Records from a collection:
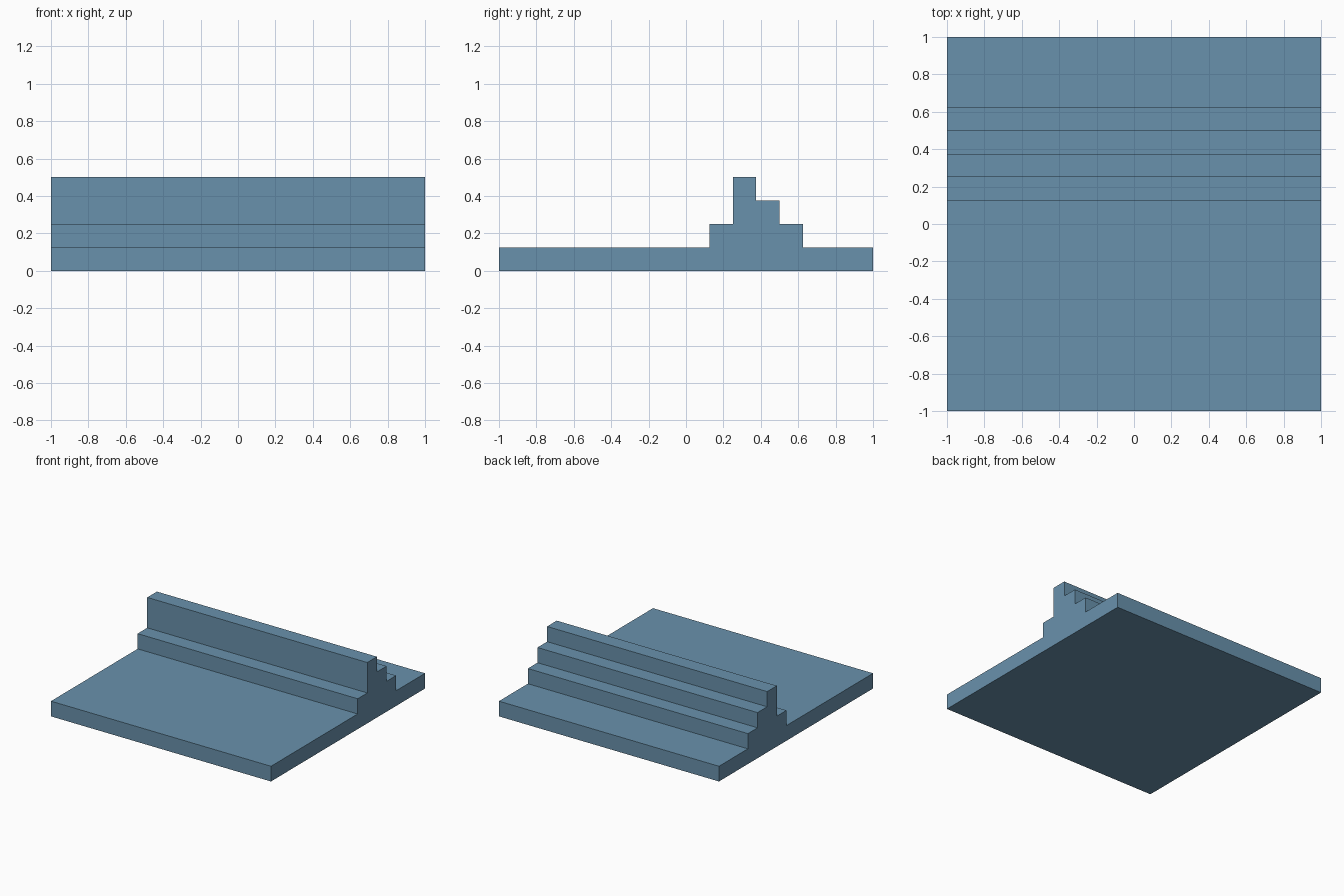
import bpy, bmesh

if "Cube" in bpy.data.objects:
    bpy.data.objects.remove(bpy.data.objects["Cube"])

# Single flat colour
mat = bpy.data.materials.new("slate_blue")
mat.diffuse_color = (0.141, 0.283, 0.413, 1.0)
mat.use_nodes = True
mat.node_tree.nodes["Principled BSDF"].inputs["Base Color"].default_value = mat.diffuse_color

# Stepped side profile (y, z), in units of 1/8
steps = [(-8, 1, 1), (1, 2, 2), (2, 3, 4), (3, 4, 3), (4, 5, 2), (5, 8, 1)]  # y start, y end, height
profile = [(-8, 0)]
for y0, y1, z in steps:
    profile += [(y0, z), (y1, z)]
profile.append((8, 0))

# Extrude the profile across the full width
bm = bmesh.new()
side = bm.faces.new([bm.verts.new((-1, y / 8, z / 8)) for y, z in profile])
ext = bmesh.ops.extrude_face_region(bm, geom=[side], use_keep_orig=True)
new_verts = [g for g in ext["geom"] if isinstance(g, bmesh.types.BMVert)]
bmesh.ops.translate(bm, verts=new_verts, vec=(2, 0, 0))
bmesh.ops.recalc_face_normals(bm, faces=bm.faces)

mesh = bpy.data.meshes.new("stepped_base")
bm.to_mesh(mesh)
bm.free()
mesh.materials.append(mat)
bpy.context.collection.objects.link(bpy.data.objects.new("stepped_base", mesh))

__Task statement__:
All lines that contain the word "data" must be copied from the records above.

__Response area__:
if "Cube" in bpy.data.objects:
    bpy.data.objects.remove(bpy.data.objects["Cube"])
mat = bpy.data.materials.new("slate_blue")
mesh = bpy.data.meshes.new("stepped_base")
bpy.context.collection.objects.link(bpy.data.objects.new("stepped_base", mesh))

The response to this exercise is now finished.